As of 1995, about 80% of the population were subsistence farmers while handicrafts, porterage, trade, military service, industry, and government work engaged the remainder. As of 1998, the labor force was estimated to number about 11 million. In 2002, the vast majority, approximately 81% of the workforce, was engaged in agriculture. Most agriculturists are peasant farmers, and there are many wage laborers, but only in the peak seasons. The service sector provides work for 16% of the labor force, and industry accounts for the remaining 3%. There is a severe lack of skilled labor. Among some tribes, women do most of the farm work, while in others, especially among strict Hindus, they do no farming at all. Many occupations are effectively restricted to certain castes, although the practice has been declared illegal. In 2001, the unemployment rate was 47%.

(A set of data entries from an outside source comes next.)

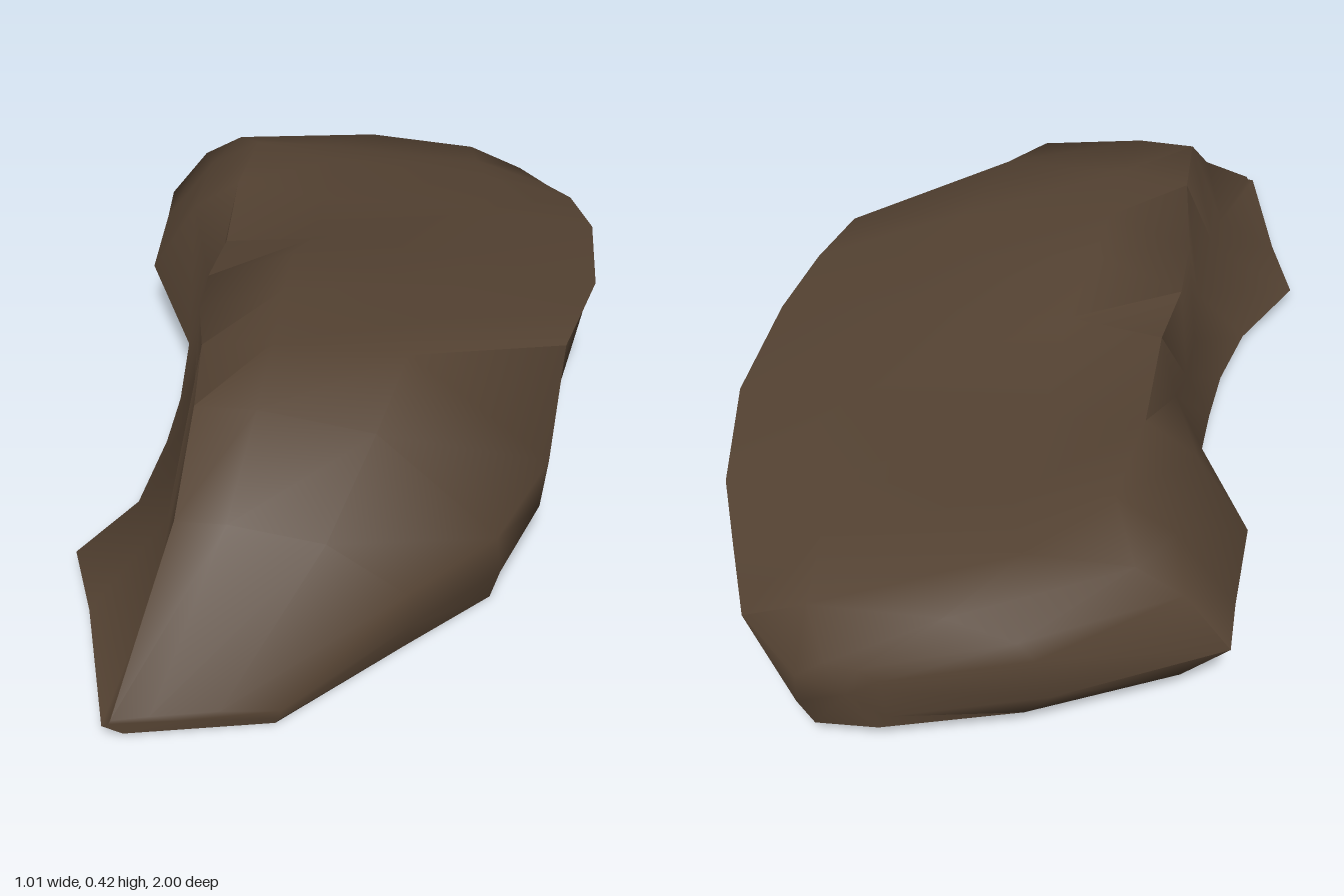
import * as THREE from 'three';
import { toCreasedNormals } from 'three/addons/utils/BufferGeometryUtils.js';

const { lerp, smoothstep } = THREE.MathUtils;

// Cross-sections from back to front:
// z, base x, right rim x y, shoulder x y, crown y, left ridge x y, left foot x y
const SECTIONS = [
  [-1.0, 0.17, 0.2, 0.16, 0.15, 0.2, 0.2, 0.05, 0.18, 0.04, 0.1], // blunt back end
  [-0.92, 0.18, 0.32, 0.2, 0.2, 0.25, 0.27, -0.17, 0.24, -0.23, 0.13],
  [-0.77, 0.2, 0.39, 0.23, 0.22, 0.285, 0.305, -0.34, 0.315, -0.51, 0.16], // rear hump
  [-0.65, 0.21, 0.445, 0.26, 0.25, 0.305, 0.325, -0.28, 0.36, -0.5, 0.155],
  [-0.43, 0.24, 0.495, 0.3, 0.26, 0.33, 0.335, -0.29, 0.362, -0.49, 0.14], // sunken plateau
  [-0.16, 0.28, 0.505, 0.307, 0.25, 0.355, 0.375, -0.27, 0.357, -0.36, 0.1], // saddle
  [0, 0.32, 0.48, 0.33, 0.22, 0.37, 0.423, -0.28, 0.36, -0.35, 0.06], // crest
  [0.15, 0.34, 0.45, 0.335, 0.21, 0.38, 0.422, -0.27, 0.37, -0.35, 0.05],
  [0.34, 0.36, 0.43, 0.19, 0.16, 0.405, 0.415, -0.23, 0.4, -0.37, 0.03],
  [0.53, 0.335, 0.345, 0.14, 0.12, 0.35, 0.385, -0.21, 0.385, -0.45, 0.04], // left foot
  [0.7, 0.19, 0.195, 0.12, 0.05, 0.22, 0.25, -0.22, 0.25, -0.385, 0.04],
  [1.0, -0.01, 0, 0.03, -0.1, 0.042, 0.045, -0.28, 0.045, -0.295, 0.035], // thin front edge
];

// Turns one section into a ring of nine corners; the others are interpolated.
function ring([z, baseX, rimX, rimY, topX, topY, crownY, ridgeX, ridgeY, footX, footY]) {
  const baseY = 0.05 * smoothstep(-z, 0.6, 0.9);
  // the left wall bulges at the rear and is hollow towards the front
  const hollow = smoothstep(z, -0.45, 0.1);
  const corners = [
    [lerp(footX, baseX, 0.12), lerp(baseY, footY, 0.4)],
    [baseX, baseY + 0.005],
    [lerp(baseX, rimX, 0.6) + 0.08 * rimY, lerp(baseY, rimY, 0.45)],
    [rimX, rimY],
    [topX, topY],
    [lerp(topX, ridgeX, 0.65), crownY],
    [ridgeX, ridgeY],
    [lerp(footX, ridgeX, lerp(0.5, 0.75, hollow)), lerp(footY, ridgeY, lerp(0.7, 0.27, hollow))],
    [footX, footY],
  ];
  // the front edge slants back towards the right
  const slant = 0.27 * Math.max(0, z) ** 8;
  return corners.map(([x, y]) => new THREE.Vector3(x, y, z - slant * (x + 0.29)));
}

// Joins the rings into a closed skin, with a fan at each end.
function loft(rings) {
  const n = rings[0].length;
  const last = rings.length - 1;
  const points = rings.flat();
  const index = [];
  for (let s = 0; s < last; s++) {
    for (let i = 0; i < n; i++) {
      const a = s * n + i;
      const b = s * n + ((i + 1) % n);
      index.push(a, b, b + n, a, b + n, a + n);
    }
  }
  for (const s of [0, last]) {
    const centre = points.length;
    points.push(rings[s].reduce((sum, p) => sum.add(p), new THREE.Vector3()).divideScalar(n));
    for (let i = 0; i < n; i++) {
      const a = s * n + i;
      const b = s * n + ((i + 1) % n);
      index.push(centre, ...(s === 0 ? [b, a] : [a, b]));
    }
  }
  const geometry = new THREE.BufferGeometry().setFromPoints(points);
  geometry.setIndex(index);
  return toCreasedNormals(geometry, 1.25);
}

export function createModel() {
  const stone = new THREE.MeshStandardMaterial({ color: 0x544232 });
  stone.name = 'brown stone';

  const boulder = new THREE.Mesh(loft(SECTIONS.map(ring)), stone);
  boulder.name = 'boulder';

  const group = new THREE.Group();
  group.name = 'rock';
  group.add(boulder);
  return group;
}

Unions are allowed to organize and strike. The three largest trade unions are associated with political parties, but the government does not restrict union activity. However, the right of a union to strike is limited to nonessential services. About 20% of the workforce is covered by collective bargaining agreements.
Minimum wage rates and working conditions in the small industrial sector are set by the Nepal Factories and Factory Workers' Act of 1959, as amended. In 2002, the minimum wage was $20 per month for unskilled, $21 for semiskilled, and $25 for skilled workers in the organized industrial sector. Wages can be as low as 50% of the minimum in the informal economy and the agricultural sector. The law establishes a minimum employment age of 16 years in industry and 14 years in agriculture.